I am a reformed workaholic.
And while I don’t work as hard as I used to and I don’t create as much work for myself as I once did, I still know that my default tendency is to make work and then work hard at completing said work.
The work isn’t just professional. I can make all sorts of work out of everything. It is my way. And so I try to objectively analyze things I want to add to my to do list to figure out if I am complicating things or if the work is really necessary.
Recently, I’ve had two conversations that were real eye openers for me.
Conversation # 1
Last week, an acquaintance who is head of the educational studies department at a nearby college asked to meet. He wanted to know if I was interested in teaching in his department. As you know, education is a passion of mine. I am a former high school teacher and I care greatly that our community, in general, have a better understanding of why education matters and that those who are considering teaching have a better idea of both how to do that work well and how to do that work in a way that won’t wound them. The topic that I was asked to teach was fascinating and a passion of mine, and this acquaintance is someone who I really respect; we were first year high school teachers at the same time and working for/with him would be a wonderful thing.

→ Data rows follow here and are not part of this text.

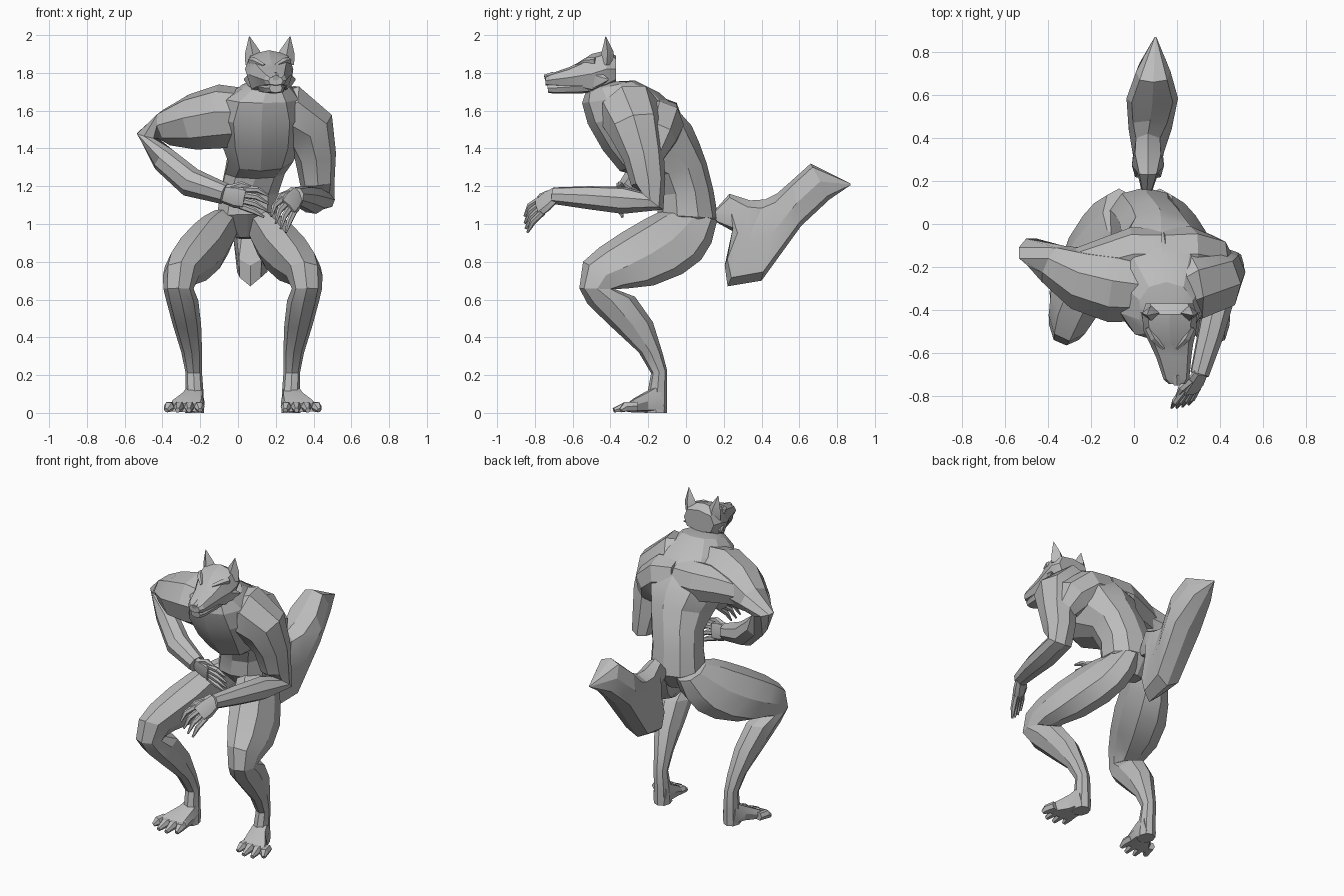
import bpy
import bmesh
from math import cos, sin, tau, radians, copysign
from mathutils import Vector

if "Cube" in bpy.data.objects:
    bpy.data.objects.remove(bpy.data.objects["Cube"], do_unlink=True)

grey = bpy.data.materials.new("plain grey")
grey.use_nodes = True
grey.diffuse_color = (0.5, 0.5, 0.5, 1)
grey.node_tree.nodes["Principled BSDF"].inputs["Base Color"].default_value = (0.5, 0.5, 0.5, 1)


def soft(value, power):
    return copysign(abs(value) ** power, value)


def loft(name, rings, sides=8, power=0.9):
    """Skin a row of rings, each given as centre and two half axes."""
    bm = bmesh.new()
    loops = []
    for centre, u, v in rings:
        angles = [tau * i / sides for i in range(sides)]
        loops.append([bm.verts.new(centre + u * soft(cos(a), power) + v * soft(sin(a), power))
                      for a in angles])
    for low, high in zip(loops, loops[1:]):
        for i in range(sides):
            j = (i + 1) % sides
            bm.faces.new((low[i], low[j], high[j], high[i]))
    bm.faces.new(loops[0])
    bm.faces.new(loops[-1])
    bmesh.ops.recalc_face_normals(bm, faces=bm.faces)
    mesh = bpy.data.meshes.new(name)
    bm.to_mesh(mesh)
    bm.free()
    mesh.materials.append(grey)
    obj = bpy.data.objects.new(name, mesh)
    bpy.context.collection.objects.link(obj)
    bpy.ops.object.select_all(action="DESELECT")
    obj.select_set(True)
    bpy.context.view_layer.objects.active = obj
    bpy.ops.object.shade_smooth_by_angle(angle=radians(20))


def band(name, stations, sides=8, power=0.9):
    """Loft through side-profile pairs: x, first (y, z), second (y, z), half width."""
    rings = []
    for x, first, second, half in stations:
        a, b = Vector((x, *first)), Vector((x, *second))
        rings.append(((a + b) / 2, (a - b) / 2, Vector((half, 0, 0))))
    loft(name, rings, sides, power)


def tube(name, points, radii, side=(0, 0, 1), flat=1.0, sides=8):
    """Loft along a path; side is the wide direction, flat thins the other."""
    points = [Vector(p) for p in points]
    rings = []
    for i, p in enumerate(points):
        before = (p - points[i - 1]).normalized() if i else Vector()
        after = (points[i + 1] - p).normalized() if i + 1 < len(points) else Vector()
        along = (before + after).normalized()
        v = along.cross(Vector(side)).normalized()
        u = v.cross(along)
        rings.append((p, u * radii[i], v * radii[i] * flat))
    loft(name, rings, sides)


# Torso, from crotch to neck
band("torso", [
    (.05, (-.03, .93), (.09, .92), .06),
    (.05, (-.15, 1.05), (.17, 1.03), .17),
    (.06, (-.15, 1.15), (.145, 1.18), .16),
    (.09, (-.19, 1.24), (.11, 1.32), .165),
    (.12, (-.35, 1.28), (.07, 1.43), .18),
    (.125, (-.44, 1.39), (.03, 1.52), .225),
    (.125, (-.52, 1.53), (-.05, 1.61), .24),
    (.13, (-.55, 1.64), (-.14, 1.695), .2),
    (.15, (-.53, 1.7), (-.27, 1.76), .13),
    (.16, (-.5, 1.73), (-.37, 1.755), .08)], sides=10)

# Tail, dropping first and then sweeping up
band("tail", [
    (.06, (.15, 1.07), (.16, 1.01), .025),
    (.065, (.23, 1.16), (.25, .96), .05),
    (.065, (.34, 1.125), (.205, .78), .075),
    (.065, (.42, 1.13), (.22, .67), .07),
    (.075, (.48, 1.16), (.4, .7), .1),
    (.085, (.56, 1.23), (.61, .99), .12),
    (.09, (.66, 1.32), (.76, 1.13), .08),
    (.1, (.87, 1.215), (.87, 1.205), .004)], power=.65)

# Head and closed muzzle
band("head", [
    (.165, (-.37, 1.89), (-.37, 1.75), .11),
    (.165, (-.42, 1.92), (-.42, 1.72), .128),
    (.167, (-.5, 1.9), (-.5, 1.69), .122),
    (.175, (-.56, 1.86), (-.56, 1.71), .1),
    (.185, (-.62, 1.83), (-.62, 1.72), .082),
    (.197, (-.72, 1.795), (-.725, 1.73), .06),
    (.2, (-.745, 1.78), (-.745, 1.735), .038)], power=.7)
band("lower_jaw", [
    (.17, (-.45, 1.78), (-.45, 1.7), .09),
    (.18, (-.57, 1.77), (-.57, 1.69), .078),
    (.195, (-.7, 1.75), (-.7, 1.69), .052),
    (.2, (-.735, 1.745), (-.73, 1.695), .034)], power=.7)
tube("nose", [(.198, -.7, 1.785), (.201, -.748, 1.772)], [.022, .018], sides=6)

for label, s in (("left", 1), ("right", -1)):
    # Ears, brows and cheek tufts
    hx = .168
    tube(label + "_ear", [(hx + s * .08, -.42, 1.85), (hx + s * .092, -.415, 1.91),
                          (hx + s * .108, -.425, 1.993)], [.05, .04, .002],
         side=(1, 0, 0), flat=.8, sides=4)
    tube(label + "_brow", [(hx + s * .1, -.48, 1.865), (hx + s * .075, -.53, 1.86),
                           (hx + s * .03, -.58, 1.838)], [.018, .02, .01], sides=5)
    tube(label + "_cheek", [(hx + s * .06, -.52, 1.74), (hx + s * .1, -.46, 1.77),
                            (hx + s * .136, -.41, 1.765)], [.04, .045, .003], flat=.6, sides=5)

    # Leg from hip to sole
    def mx(x):
        return .025 + s * (x - .025)

    leg = [
        (.12, (-.06, 1.08), (.165, 1.02), .075),
        (.155, (-.15, 1.06), (.135, .9), .11),
        (.195, (-.22, 1.025), (.08, .81), .125),
        (.25, (-.34, .955), (-.02, .735), .14),
        (.31, (-.46, .875), (-.17, .675), .127),
        (.35, (-.545, .8), (-.3, .66), .097),
        (.365, (-.565, .66), (-.375, .655), .08),
        (.345, (-.52, .575), (-.27, .615), .085),
        (.32, (-.39, .45), (-.175, .48), .075),
        (.295, (-.25, .32), (-.125, .32), .055),
        (.285, (-.185, .21), (-.1, .225), .044),
        (.28, (-.205, .1), (-.1, .1), .048),
        (.28, (-.22, 0), (-.1, 0), .05)]
    band(label + "_leg", [(mx(x), a, b, h) for x, a, b, h in leg])
    foot = [
        (.28, (-.14, .16), (-.11, .003), .045),
        (.29, (-.2, .12), (-.2, .003), .062),
        (.32, (-.28, .075), (-.28, .003), .092),
        (.33, (-.31, .05), (-.31, .004), .09)]
    band(label + "_foot", [(mx(x), a, b, h) for x, a, b, h in foot], power=.6)
    for i in range(4):
        bx, tx = .258 + .048 * i, .25 + .06 * i
        reach = (-.36, -.385, -.38, -.345)[i]
        tube(f"{label}_toe_{i + 1}", [(mx(bx), -.26, .035), (mx((bx + tx) / 2), -.32, .032),
                                      (mx(tx), reach, .014)], [.027, .028, .013],
             side=(1, 0, 0), sides=6)


def hand(label, wrist, aim, spread, curl):
    """Flat palm, four bent fingers and a thumb."""
    wrist, curl = Vector(wrist), Vector(curl)
    aim, spread = Vector(aim).normalized(), Vector(spread).normalized()
    knuckle = wrist + aim * .11
    tube(label + "_palm", [wrist - aim * .02, wrist + aim * .06, knuckle],
         [.048, .064, .06], side=spread, flat=.45)
    for i in range(4):
        k = i - 1.5
        base = knuckle + spread * k * .031 - aim * .015
        mid = base + aim * .075 + spread * k * .008
        tip = mid + (aim + curl).normalized() * (.08 - .01 * abs(k))
        tube(f"{label}_finger_{i + 1}", [base, mid, tip], [.018, .016, .006],
             side=spread, sides=6)
    root = wrist + aim * .03 - spread * .038
    bend = root + aim * .05 - spread * .035 + curl * .02
    tube(label + "_thumb", [root, bend, bend + aim * .06], [.02, .018, .006],
         side=spread, sides=6)


# Shoulder blades, bridging the back and the arms
tube("left_shoulder_blade", [(.13, -.14, 1.55), (.25, -.14, 1.53), (.35, -.165, 1.46),
                             (.41, -.2, 1.34)], [.12, .13, .115, .07], side=(0, 1, 0))
tube("right_shoulder_blade", [(.13, -.14, 1.55), (0, -.14, 1.55), (-.13, -.175, 1.545),
                              (-.28, -.21, 1.53)], [.12, .125, .11, .09], side=(0, 1, 0))

# Left arm, hanging and reaching forward
tube("left_arm", [
    (.13, -.31, 1.57), (.27, -.29, 1.58), (.375, -.265, 1.5), (.41, -.225, 1.36),
    (.42, -.2, 1.22), (.435, -.18, 1.125), (.4, -.33, 1.125), (.355, -.52, 1.14),
    (.305, -.7, 1.15)],
    [.14, .165, .145, .11, .092, .078, .073, .062, .045], side=(1, 0, .2))
hand("left", (.305, -.7, 1.15), (-.4, -.64, -.52), (.5, .1, -.55), (.1, .1, -.6))

# Right arm, elbow out and forearm across the belly
tube("right_arm", [
    (.08, -.31, 1.57), (-.09, -.29, 1.57), (-.24, -.255, 1.54), (-.38, -.185, 1.51),
    (-.475, -.13, 1.465), (-.39, -.19, 1.34), (-.25, -.27, 1.22), (-.07, -.33, 1.16)],
    [.14, .165, .145, .095, .066, .068, .076, .055], side=(0, -.6, .8))
hand("right", (-.07, -.33, 1.16), (.95, -.15, -.2), (-.2, .2, -.95), (-.1, .25, -.3))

Still, I wasn’t terribly interested. I already teach a college course I love and I feel like I do it really well. When I am in semester, I am all in with my class because that is my default and so teaching one class at a time is one way to put my crazy in check. A few years ago, I taught three classes in one semester and I ended up– I kid you not- with over 2000 papers to grade in one semester because I required 15-18 papers per class, had over 100 students, and then offered my students 3 extra credit papers per class (for a measly 3 extra credit points each). It was like my crazy went up exponentially with each added class. So, the next semester I adapted my syllabus, requiring a lot less papers (adding a few quizzes and tests for variety’s sake) and dropped back down to two classes and stayed with that load for 3 semesters and then this past spring went back down to just one which had always been my intention and ideal.
“You are going to do it, right?” My sister asked when I told her about the meeting.
“I doubt it,” I said. “I know myself well enough to know that teaching brings out my crazy. And I just can’t afford to be that compulsive.”
Still, I did my due diligence and came up with the topics for the proposed class, some readings for it, and the assignments for it. At the very least, this would let my friend see a vision for this class and maybe the research would help him in connecting with someone else to teach it.
Then, as we were talking, I got even more excited about the subject. And about his philosophy. And about the uniqueness yet importance of this offering. But, still, in the back of the mind, I was wary.
When we got to the part where we talked about what the assignments for the class would be, his eyes got bigger and bigger. He’s a crazy smart guy. I know he teaches a powerful, challenging class. Did he think my ideas just weren’t right, challenging enough?
“Um, this is just too much,” he said. “You can’t ask this much of yourself. I would take this and this and this out. Don’t make this so hard for yourself so that you can’t enjoy it.”
That advice was such a flash of insight for me. I know that my class design and work load are significantly improved from how I used to do them but I had no idea what they were like compared to a typical workload. Were they reasonable, demanding or really demanding? And how did what I create impact me? Those were things I never had perspective about until this particular conversation.
I have no idea if I will end up teaching the class we talked about that day, but I do know that that one conversation will be with me for every single class I teach in the future.
Conversation # 2
Last Friday, I finished my to do list for the day early.
And because I am dutiful, my plan was to get a head start on my Monday to do list.
Then a friend said, “why don’t you go hang out on your hammock?”
Hmm, why wouldn’t I? I had a little bit more time before Happy would be home. It was a Friday. It was sunny and warm. So why not indeed?
I took her advice and went and took a nap on the hammock.
Perspective. Sometimes, even if we have it, it is through the lens of our own experiences and so we are comparing ourselves to our own history which may not be all that full of actual perspective.
And so, for this week’s spark, I want you to get some perspective outside of yourself.
Consider what your default tendency is that you have to (or should) deliberately keep in check. Identify someone with whom you can talk and get some perspective about your approach to the issue and what you might do differently. Hearing someone else’s philosophy and approach can be eye opening for you. I know that these two conversations made me consider where I was expecting too much from myself (that I didn’t really realize was too much because it was so much less than what I used to expect) and to consider the possibility of just being rather than strong arming work and effort into every minute labeled “work time.”
Where do you need some perspective? What is your default in that area? Who might you talk to about it?